"Halawan?" What is it?
By: Haneen Abu Al Neel/Arab America Contributing Writer
I am so close to graduating from my Master’s program, I can taste the Halawan, but what is it? “Halawan” can be any kind of sweets that you offer to family and friends when you achieve a long-awaited goal. Many visitors to the Arab World might have heard the word “Halawan” used during a celebratory season like graduations, weddings, engagements, the birth of a new baby, a new job, promotion, and more.
“Halawan” in Arabic is derived from the source “Hilu/ Helu”, which is a noun describing food translated to mean sweets or desserts. To avoid sounding creepy, I would recommend that you make sure you know the person before using it.
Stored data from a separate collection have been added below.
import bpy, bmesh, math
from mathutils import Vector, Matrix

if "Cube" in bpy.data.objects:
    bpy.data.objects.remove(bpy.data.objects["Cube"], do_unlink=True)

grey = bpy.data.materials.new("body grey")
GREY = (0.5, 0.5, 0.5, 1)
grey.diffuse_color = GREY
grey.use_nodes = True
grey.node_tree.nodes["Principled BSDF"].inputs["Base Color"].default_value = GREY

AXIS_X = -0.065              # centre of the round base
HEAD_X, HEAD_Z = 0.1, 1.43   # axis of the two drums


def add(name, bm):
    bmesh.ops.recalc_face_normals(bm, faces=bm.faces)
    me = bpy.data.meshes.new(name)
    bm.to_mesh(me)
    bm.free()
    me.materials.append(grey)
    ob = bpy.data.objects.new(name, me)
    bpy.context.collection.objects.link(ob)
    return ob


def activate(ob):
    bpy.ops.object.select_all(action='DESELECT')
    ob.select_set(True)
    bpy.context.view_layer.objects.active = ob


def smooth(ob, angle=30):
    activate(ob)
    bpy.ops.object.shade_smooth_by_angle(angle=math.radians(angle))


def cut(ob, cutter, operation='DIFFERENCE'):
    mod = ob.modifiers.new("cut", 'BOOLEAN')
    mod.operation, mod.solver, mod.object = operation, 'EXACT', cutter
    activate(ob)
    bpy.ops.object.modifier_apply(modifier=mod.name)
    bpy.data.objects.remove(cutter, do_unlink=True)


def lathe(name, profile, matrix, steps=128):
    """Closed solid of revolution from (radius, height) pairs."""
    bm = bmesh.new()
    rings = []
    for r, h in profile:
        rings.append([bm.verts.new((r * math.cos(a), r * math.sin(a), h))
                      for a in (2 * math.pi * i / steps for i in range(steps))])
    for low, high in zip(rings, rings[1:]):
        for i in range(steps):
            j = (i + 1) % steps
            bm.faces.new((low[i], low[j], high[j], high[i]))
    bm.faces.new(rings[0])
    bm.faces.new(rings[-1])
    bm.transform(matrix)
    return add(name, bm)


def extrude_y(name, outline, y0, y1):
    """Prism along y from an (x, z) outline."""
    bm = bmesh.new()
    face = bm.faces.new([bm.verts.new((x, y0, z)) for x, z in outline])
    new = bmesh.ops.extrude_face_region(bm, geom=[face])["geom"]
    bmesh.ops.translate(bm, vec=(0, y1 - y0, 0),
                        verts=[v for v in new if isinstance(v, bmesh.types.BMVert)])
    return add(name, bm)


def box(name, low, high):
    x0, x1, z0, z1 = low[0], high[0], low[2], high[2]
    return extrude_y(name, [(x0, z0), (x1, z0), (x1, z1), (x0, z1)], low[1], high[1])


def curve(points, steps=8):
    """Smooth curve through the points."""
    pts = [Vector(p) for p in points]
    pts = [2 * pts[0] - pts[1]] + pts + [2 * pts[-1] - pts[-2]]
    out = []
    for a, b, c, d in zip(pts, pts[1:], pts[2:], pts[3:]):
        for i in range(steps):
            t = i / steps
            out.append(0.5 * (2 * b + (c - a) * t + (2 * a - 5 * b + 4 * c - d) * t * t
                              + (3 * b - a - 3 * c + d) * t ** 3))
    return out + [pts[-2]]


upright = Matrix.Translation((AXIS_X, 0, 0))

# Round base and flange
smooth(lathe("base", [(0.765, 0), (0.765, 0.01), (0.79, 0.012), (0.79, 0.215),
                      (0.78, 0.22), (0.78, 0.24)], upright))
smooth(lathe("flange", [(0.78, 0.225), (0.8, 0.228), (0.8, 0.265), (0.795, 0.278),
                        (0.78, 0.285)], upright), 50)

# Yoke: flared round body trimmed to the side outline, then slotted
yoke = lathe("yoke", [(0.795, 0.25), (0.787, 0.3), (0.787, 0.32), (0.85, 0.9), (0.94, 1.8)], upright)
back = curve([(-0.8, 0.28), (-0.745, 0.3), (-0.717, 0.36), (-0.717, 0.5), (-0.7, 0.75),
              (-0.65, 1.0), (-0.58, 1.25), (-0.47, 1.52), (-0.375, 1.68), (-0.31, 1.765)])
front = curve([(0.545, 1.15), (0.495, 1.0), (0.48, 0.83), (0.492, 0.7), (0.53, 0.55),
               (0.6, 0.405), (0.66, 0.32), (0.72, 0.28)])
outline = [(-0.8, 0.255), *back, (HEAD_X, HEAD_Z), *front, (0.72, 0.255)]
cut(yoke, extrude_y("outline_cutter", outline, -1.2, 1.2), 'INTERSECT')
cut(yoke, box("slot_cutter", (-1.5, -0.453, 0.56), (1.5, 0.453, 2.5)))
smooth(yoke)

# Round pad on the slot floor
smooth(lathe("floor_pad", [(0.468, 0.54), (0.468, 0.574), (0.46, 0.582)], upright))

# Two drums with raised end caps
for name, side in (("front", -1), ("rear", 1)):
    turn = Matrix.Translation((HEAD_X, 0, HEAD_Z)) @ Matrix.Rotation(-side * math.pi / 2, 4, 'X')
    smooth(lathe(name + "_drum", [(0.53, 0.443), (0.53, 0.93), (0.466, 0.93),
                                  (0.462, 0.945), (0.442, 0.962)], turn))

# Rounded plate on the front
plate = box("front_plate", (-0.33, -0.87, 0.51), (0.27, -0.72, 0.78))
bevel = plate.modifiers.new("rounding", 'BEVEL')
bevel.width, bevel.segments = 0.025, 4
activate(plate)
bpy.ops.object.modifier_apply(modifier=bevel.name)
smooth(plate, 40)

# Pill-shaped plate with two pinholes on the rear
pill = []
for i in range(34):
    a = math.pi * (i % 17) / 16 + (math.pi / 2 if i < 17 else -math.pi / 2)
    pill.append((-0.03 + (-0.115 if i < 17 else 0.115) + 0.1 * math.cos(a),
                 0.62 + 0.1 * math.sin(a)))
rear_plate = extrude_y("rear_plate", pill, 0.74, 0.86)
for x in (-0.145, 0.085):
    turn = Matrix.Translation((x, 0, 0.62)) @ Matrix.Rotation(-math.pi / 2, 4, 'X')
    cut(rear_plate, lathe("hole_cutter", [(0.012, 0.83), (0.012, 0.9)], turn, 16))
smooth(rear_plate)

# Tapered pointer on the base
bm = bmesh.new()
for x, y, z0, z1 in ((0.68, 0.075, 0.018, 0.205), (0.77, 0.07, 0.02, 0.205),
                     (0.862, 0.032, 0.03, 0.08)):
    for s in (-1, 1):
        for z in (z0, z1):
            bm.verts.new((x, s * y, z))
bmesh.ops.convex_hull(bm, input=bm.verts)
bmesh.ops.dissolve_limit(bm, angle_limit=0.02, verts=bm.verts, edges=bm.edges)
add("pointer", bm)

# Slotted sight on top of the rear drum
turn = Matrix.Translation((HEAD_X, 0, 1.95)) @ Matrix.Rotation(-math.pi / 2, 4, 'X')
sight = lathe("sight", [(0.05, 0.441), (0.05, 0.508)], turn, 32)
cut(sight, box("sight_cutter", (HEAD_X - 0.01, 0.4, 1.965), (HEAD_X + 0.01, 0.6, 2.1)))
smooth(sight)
As mentioned above, “Halawan” can be given at many happy occasions but also when one overcomes a difficult situation psychologically or physically, like the success of a medical operation. If you have funny friends, you might also hear it when one tries to guilt-trip the other about not congratulating them on a recent achievement–I do that a lot, because, you know, I am funny. Essentially, “Halawan” is a colloquial phrase used to refer to the gift, edible or not, as a celebration of a recent achievement.
Now, there are various justifications for “Halawan.” When one gives “Halawan,” one announces that they are sharing the joy of their loved ones. Although not explicitly ever stated, giving Halawan also denotes one’s good intentions. It also means that the gift giver bears no malice towards their loved one’s achievement.
In the Arab culture, this proof of intentionality in gift-giving and of one’s underlying emotions is priceless. Receiving a “Halawan” is significant as well, although much more enjoyable. Unlike conventional gifts, a Halawan is not attached to the expectation that the gift is reciprocated somewhat immediately. This is not to say that both acts of gift-giving are not equally valuable and culturally engraved. On the contrary, we find the silliest excuses to celebrate life and give gifts, whether that is to celebrate a promotion or merely a good friendship.
There is unspoken etiquette of the gift-giving culture in the Arab World. The first most apparent one is that a gift is expected but never asked for. Requesting gifts can come off as rude and entitled. When a gift is presented, there will inevitably be the “ah you didn’t have to.” That is almost always the most fun part to observe for me, probably even more for foreigners.
Depending on the social dynamics of the family, this exchange can be utterly hilarious or throws people into a drive down memory lane. Regardless, when the gift is edible, it brings us to etiquette rule number two. It is always expected of the person receiving the gift to present it to their guests to share almost immediately after it was given. In a more casual setting, this usually looks like me running to the kitchen and arranging a suitable presentation. Oh, how do I love it when guests bring us a collection of Baklava, mainly because I get to eat the first few bites!
Don’t let this scare you away though. In the Arab world, any gift is appreciated because it signifies a gesture of hospitality. Essentially, we love sharing food and gifts because we love sharing great moments with our loved ones.
Though we celebrate every occasion where some form of gift-giving takes place, it is rarely about the materialistic value of the gift. In some instances, and due to the countless events we have, the giver cannot afford to come bearing the most luxurious gifts. Many popular gifts are locally designed accessories, garments like Hijabs, or if you are my aunt…a duvet set. At times, the best gifts are those entirely intangible ones. Cards that bear the occasion’s colors, decorated with the most loving and kind of words can be all is needed.
In the Arab world, this comes easier because we have the advantage of a very poetically inclined language. There is one expectation, though. Whatever you bring, it must be the best quality, be it a cheap bracelet or a card. One must put in the time to test and choose the most durable and best quality in the price range determined.
Gift giving in the Arab World is fun. The most enjoyable part of the process is the journey to pick the present and the person’s reaction to it. While the best gifts are the edible ones, in my opinion, it is crucial to choose a gift that reflects the time you have put into choosing it. This recommendation is because that care in choosing the present is directly correlated to how dear the person you’re gifting it to.
There is no better way to put yourself in an awkward situation than showing up to a social event empty-handed, or worse, with a last-minute gift. But worry not, we are a people that love our poetic language. You can always wrap your gift with the best decorative phrases of love and affection, and you’ll get all set.